> _Required work_
Copy exactly the lines of the material below that run from the one containing "0, H, Y0, Y1)" through the one containing "for u, w in". Copy no other lines.

::::::::

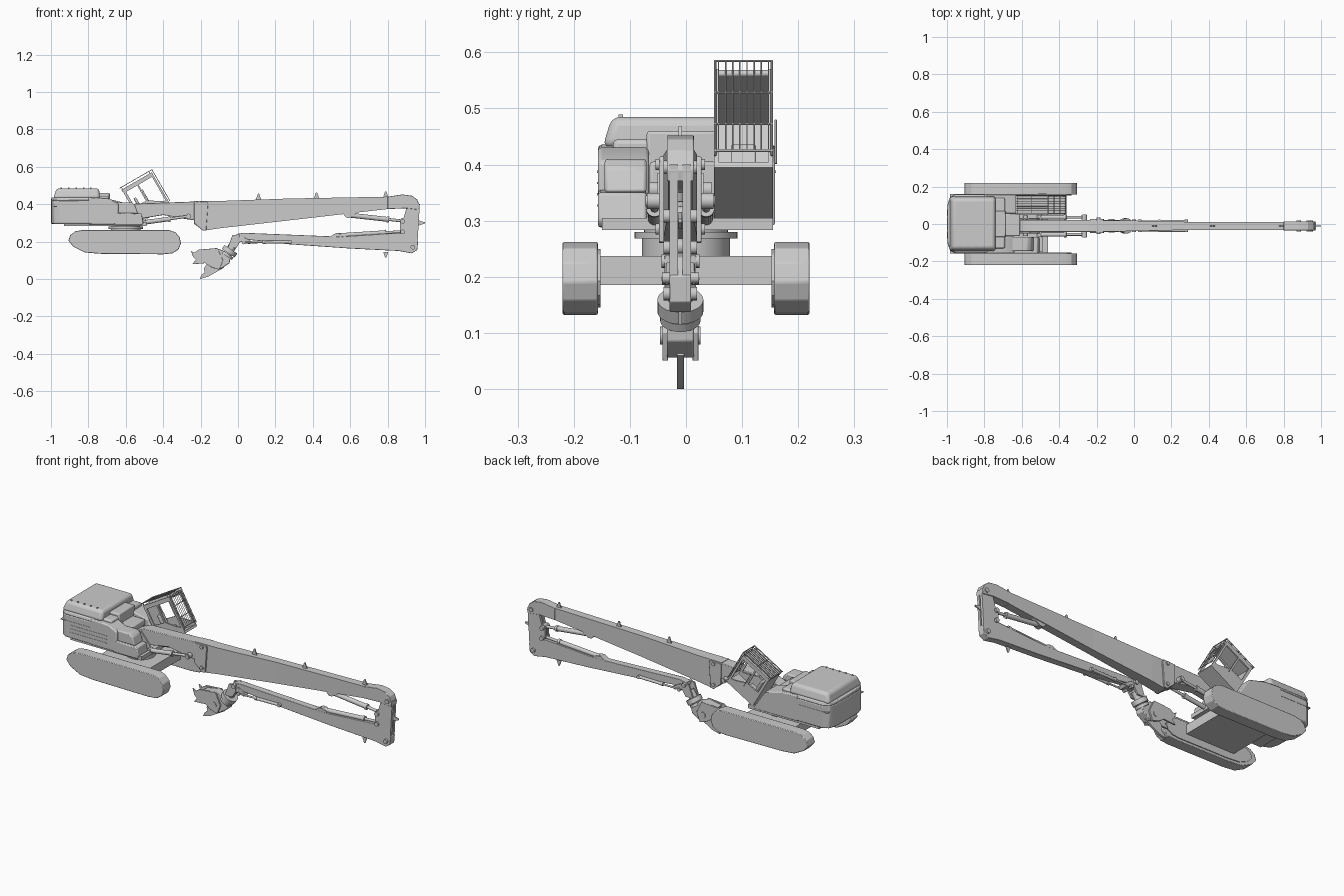
import bpy, bmesh, math
from mathutils import Vector

CY = -0.01  # boom centre line in y


def finish(name, bm, bevel=0, seg=2):
    bmesh.ops.recalc_face_normals(bm, faces=bm.faces)
    me = bpy.data.meshes.new(name)
    bm.to_mesh(me)
    bm.free()
    ob = bpy.data.objects.new(name, me)
    bpy.context.collection.objects.link(ob)
    if bevel:
        m = ob.modifiers.new("bevel", 'BEVEL')
        m.width, m.segments, m.limit_method = bevel, seg, 'ANGLE'
    bpy.ops.object.select_all(action='DESELECT')
    ob.select_set(True)
    bpy.context.view_layer.objects.active = ob
    bpy.ops.object.shade_smooth_by_angle(angle=math.radians(25))
    return ob


def loft(name, a, b, bevel=0, seg=2):
    """Closed solid between two matching loops of points."""
    bm = bmesh.new()
    va, vb = [bm.verts.new(p) for p in a], [bm.verts.new(p) for p in b]
    bm.faces.new(va)
    bm.faces.new(vb)
    for i in range(len(va)):
        j = (i + 1) % len(va)
        bm.faces.new((va[i], va[j], vb[j], vb[i]))
    return finish(name, bm, bevel, seg)


def prism(name, pts, y0, y1, bevel=0):
    return loft(name, [(x, y0, z) for x, z in pts], [(x, y1, z) for x, z in pts], bevel)


def box(name, x0, x1, y0, y1, z0, z1, bevel=0):
    return prism(name, [(x0, z0), (x1, z0), (x1, z1), (x0, z1)], y0, y1, bevel)


def rod(name, p, q, r, n=16):
    p, q = Vector(p), Vector(q)
    rot = (q - p).to_track_quat('Z', 'Y')
    ring = [rot @ Vector((r * math.cos(t), r * math.sin(t), 0))
            for t in (2 * math.pi * i / n for i in range(n))]
    return loft(name, [p + v for v in ring], [q + v for v in ring])


def cylinder(name, p, q, r, split=0.6):
    """Hydraulic cylinder: barrel, thinner rod, end eyes."""
    p, q = Vector(p), Vector(q)
    m = p.lerp(q, split)
    rod(name + "_barrel", p, m, r)
    rod(name + "_gland", m - (q - p).normalized() * 0.012, m, r * 1.25)
    rod(name + "_rod", m, q, r * 0.6)
    for e, tag in ((p, "a"), (q, "b")):
        d = Vector((0, r * 1.1, 0))
        rod(name + "_eye_" + tag, e - d, e + d, r * 1.2)


# --- undercarriage
track = [(-.907, .205), (-.897, .235), (-.87, .255), (-.83, .262), (-.37, .262), (-.335, .25),
         (-.312, .225), (-.305, .19), (-.318, .158), (-.35, .137), (-.40, .132), (-.74, .135),
         (-.82, .142), (-.88, .172)]
for s, tag in ((-1, "right"), (1, "left")):
    prism("track_" + tag, track, s * .157, s * .22, .003)
    inner = [(-.6 + (x + .6) * .9, .2 + (z - .2) * .8) for x, z in track]
    prism("track_frame_" + tag, inner, s * .152, s * .16)
box("cross_beam", -.76, -.46, -.155, .155, .185, .237)
rod("turntable_base", (-.6, 0, .23), (-.6, 0, .27), .078, 40)
rod("turntable_ring", (-.6, 0, .268), (-.6, 0, .28), .092, 40)
rod("turntable_neck", (-.6, 0, .27), (-.6, 0, .30), .075, 40)

# --- upper body: counterweight, side panels, hood
cw = [(-.78, -.157), (-.955, -.157), (-.985, -.14), (-.998, -.1), (-1, 0), (-.998, .1),
      (-.985, .142), (-.955, .159), (-.78, .159)]
cw_in = [(-.9 + (x + .9) * .97, y * .96) for x, y in cw]
loft("counterweight", [(x, y, .295) for x, y in cw], [(x, y, .422) for x, y in cw], .006)
loft("counterweight_top", [(x, y, .42) for x, y in cw], [(x, y, .437) for x, y in cw_in], .004)
box("counterweight_seam", -.985, -.80, -.1585, .1605, .385, .389)
hx0, hx1 = -.988, -.738
loft("hood", [(hx0, -.149, .43), (hx1, -.149, .43), (hx1, .152, .43), (hx0, .152, .43)],
     [(hx0 + .018, -.132, .485), (hx1 - .005, -.132, .485), (hx1 - .005, .135, .485),
      (hx0 + .018, .135, .485)], .016, 4)
box("deck", -.93, -.49, -.15, .155, .283, .305)
prism("right_side_body", [(-.80, .292), (-.64, .292), (-.64, .405), (-.69, .43), (-.80, .435)],
      -.157, -.066, .006)
prism("right_front_box", [(-.66, .288), (-.515, .288), (-.505, .30), (-.515, .35), (-.66, .355)],
      -.157, -.07, .005)
prism("right_tank", [(-.66, .35), (-.535, .35), (-.55, .395), (-.57, .41), (-.66, .41)],
      -.145, -.07, .006)
prism("left_side_body", [(-.80, .292), (-.525, .292), (-.535, .31), (-.60, .405), (-.70, .43),
                         (-.80, .435)], .055, .159, .005)
box("engine_step", -.76, -.69, -.13, .14, .40, .445, .008)
box("engine_block", -.80, -.685, -.07, .07, .29, .46, .006)
box("valve_block", -.69, -.61, -.065, .055, .29, .405, .006)
for i in range(5):
    box(f"hood_bolt_{i}", -.95 + i * .04, -.942 + i * .04, -.12, -.112, .483, .489)
for z in (.325, .345, .365):
    box(f"side_groove_{int(z*1000)}", -.93, -.70, -.1585, -.155, z, z + .004)

# --- tilted cab, drawn in its own (forward u, up w) frame
ca, sa = math.cos(math.radians(30)), math.sin(math.radians(30))


def cab(u, w):
    return (-.52 + u * ca - w * sa, .302 + u * sa + w * ca)


def cab_box(name, u0, u1, w0, w1, y0, y1, bevel=0):
    return prism(name, [cab(*p) for p in ((u0, w0), (u1, w0), (u1, w1), (u0, w1))], y0, y1, bevel)


def cab_rod(name, a, b, ya, yb, r=.0016):
    (xa, za), (xb, zb) = cab(*a), cab(*b)
    return rod(name, (xa, ya, za), (xb, yb, zb), r, 6)


Y0, Y1, D, H = .05, .155, .185, .203
cab_box("cab_floor", 0, D, 0, .012, Y0, Y1)
cab_box("cab_roof", -.003, D, H - .012, H, Y0, Y1, .004)
cab_box("cab_back_wall", 0, .008, 0, H, Y0, Y1)
for y, tag in ((Y0, "right"), (Y1 - .008, "left")):
    prism("cab_side_" + tag, [cab(*p) for p in ((0, 0), (D, 0), (D, .03), (.15, .045), (.09, .085),
                                               (0, .09))], y, y + .008)
    for u, w in ((0, .014), (.082, .009), (D - .011, .011)):
        cab_box(f"cab_post_{tag}_{int(u*1000)}", u, u + w, .02, H, y, y + .008)
    cab_box("cab_top_rail_" + tag, 0, D, H - .022, H, y, y + .008)
cab_rod("cab_handrail", (.095, .06), (.095, .15), .16, .16, .002)
cab_box("seat", .035, .09, .03, .05, .08, .125, .004)
cab_box("seat_back", .03, .045, .05, .13, .08, .125, .004)
# falling-object guard: bars over the front window and roof
for i in range(8):
    y = Y0 + .008 + i * .0127
    cab_rod(f"front_guard_bar_{i}", (D + .008, .03), (D + .008, H + .012), y, y, .0012)
    cab_rod(f"roof_guard_bar_{i}", (-.005, H + .012), (D + .008, H + .012), y, y, .0012)
for w in (.03, .085, .15, H + .012):
    cab_rod(f"front_guard_rail_{int(w*1000)}", (D + .008, w), (D + .008, w), Y0, Y1, .0022)
for u in (-.005, .09):
    cab_rod(f"roof_guard_rail_{int(u*1000)}", (u, H + .012), (u, H + .012), Y0, Y1, .0022)
for y in (Y0 + .002, Y1 - .002):
    for u in (.005, .175):
        cab_rod("guard_mount", (u, H - .004), (u, H + .012), y, y, .002)
    cab_rod("guard_side_bar", (-.005, H + .012), (D + .008, H + .012), y, y, .002)
    cab_rod("guard_front_bar", (D + .008, .02), (D + .008, H + .012), y, y, .002)

# --- boom base with lift cylinders
prism("boom_base", [(-.62, .32), (-.61, .375), (-.55, .403), (-.20, .415), (-.20, .31), (-.265, .318),
                    (-.40, .342), (-.54, .318)], CY - .032, CY + .032, .003)
for s, tag in ((-1, "right"), (1, "left")):
    cylinder("lift_cylinder_" + tag, (-.505, CY + s * .046, .302), (-.265, CY + s * .046, .335), .012)
    prism("boom_foot_" + tag, [(-.66, .29), (-.49, .29), (-.51, .325), (-.56, .385), (-.60, .385)],
          CY + s * .033, CY + s * .041)
    prism("boom_flange_" + tag, [(-.235, .412), (-.165, .414), (-.16, .40), (-.17, .262), (-.19, .26),
                                 (-.235, .30)], CY + s * .028, CY + s * .038, .002)
    for z in (.40, .285):
        rod("flange_pin_" + tag, (-.19, CY + s * .03, z), (-.19, CY + s * .044, z), .01)
rod("lift_pin", (-.265, CY - .062, .335), (-.265, CY + .062, .335), .010)
rod("boom_foot_pin", (-.58, CY - .055, .355), (-.58, CY + .055, .355), .014)

# --- main boom, narrowing toward the tip
prism("boom_root", [(-.235, .416), (-.10, .417), (-.10, .271), (-.185, .258), (-.235, .295)],
      CY - .03, CY + .03)


def ring(x, h, z0, z1):
    return [(x, CY - h, z0), (x, CY + h, z0), (x, CY + h, z1), (x, CY - h, z1)]


loft("boom_taper", ring(-.10, .03, .271, .417), ring(.27, .022, .313, .43))
loft("boom_main", ring(.27, .022, .313, .43), ring(.80, .022, .374, .44))
prism("boom_tip", [(.80, .374), (.80, .44), (.88, .452), (.93, .445), (.958, .425), (.972, .39),
                   (.968, .37), (.90, .378)], CY - .024, CY + .024, .002)
for x, z, d in ((.11, .425, .032), (.42, .432, .03), (.79, .438, .03), (.79, .145, -.03)):
    prism(f"hose_fin_{x}", [(x - .014, z), (x + .014, z), (x + .003, z + d), (x - .003, z + d)],
          CY - .003, CY + .003)

# --- end link between boom and arm, with its cylinders
for s, tag in ((-1, "right"), (1, "left")):
    prism("end_link_" + tag, [(.905, .395), (.972, .40), (.958, .16), (.90, .18), (.885, .235),
                              (.865, .25), (.865, .31), (.885, .325)], CY + s * .004, CY + s * .019)
for x, z in ((.945, .395), (.935, .17), (.88, .308), (.88, .252)):
    rod("link_pin", (x, CY - .03, z), (x, CY + .03, z), .012)
prism("tip_fin", [(.962, .315), (1, .303), (1, .297), (.962, .285)], CY - .003, CY + .003)
cylinder("upper_link_cylinder", (.59, CY, .342), (.88, CY, .31), .013, .75)
cylinder("lower_link_cylinder", (.53, CY, .232), (.88, CY, .254), .012, .75)
prism("cylinder_bracket_upper", [(.55, .36), (.66, .37), (.60, .328), (.58, .328)], CY - .018, CY + .018)
prism("cylinder_bracket_lower", [(.48, .22), (.60, .22), (.54, .243), (.52, .243)], CY - .018, CY + .018)

# --- arm
prism("arm", [(-.01, .24), (.03, .247), (.30, .236), (.55, .226), (.86, .247), (.93, .235), (.963, .20),
              (.958, .155), (.93, .137), (.86, .15), (.60, .163), (.27, .186), (.10, .205), (0, .215)],
      CY - .019, CY + .019, .002)
for s in (-1, 1):
    cylinder("tool_cylinder", (.28, CY + s * .024, .198), (.03, CY + s * .024, .195), .008)
prism("tool_rocker", [(.0, .225), (.03, .225), (.075, .20), (.06, .185), (.03, .20), (.0, .195)],
      CY - .026, CY + .026, .002)
rod("arm_end_pin", (0, CY - .034, .228), (0, CY + .034, .228), .012)

# --- crusher tool
for s in (-1, 1):
    prism("tool_bracket", [(-.03, .235), (.012, .238), (.012, .20), (-.01, .165), (-.055, .165)],
          CY + s * .018, CY + s * .028, .001)
rod("rotator_neck", (-.055, CY, .135), (-.018, CY, .195), .022, 20)
rod("rotator_disc", (-.052, CY, .138), (-.038, CY, .159), .041, 28)
rod("rotator_plate", (-.063, CY, .122), (-.054, CY, .135), .036, 28)
prism("crusher_body", [(-.20, .15), (-.12, .165), (-.085, .155), (-.04, .115), (-.045, .085),
                       (-.09, .055), (-.13, .07), (-.18, .11)], CY - .024, CY + .024, .003)
for s in (-1, 1):
    prism("upper_jaw_plate", [(-.252, .152), (-.235, .14), (-.21, .157), (-.11, .165), (-.08, .10),
                              (-.10, .05), (-.14, .062), (-.175, .085), (-.20, .082), (-.245, .08),
                              (-.225, .102), (-.24, .118)], CY + s * .022, CY + s * .032, .001)
    rod("jaw_pin", (-.12, CY, .095), (-.12, CY + s * .036, .095), .016)
prism("lower_jaw", [(-.205, .0), (-.195, .022), (-.178, .035), (-.183, .055), (-.16, .09), (-.10, .10),
                    (-.075, .06), (-.12, .035), (-.16, .012)], CY - .006, CY + .006)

::::::::

> _Output of the task_
cab_box("cab_back_wall", 0, .008, 0, H, Y0, Y1)
for y, tag in ((Y0, "right"), (Y1 - .008, "left")):
    prism("cab_side_" + tag, [cab(*p) for p in ((0, 0), (D, 0), (D, .03), (.15, .045), (.09, .085),
                                               (0, .09))], y, y + .008)
    for u, w in ((0, .014), (.082, .009), (D - .011, .011)):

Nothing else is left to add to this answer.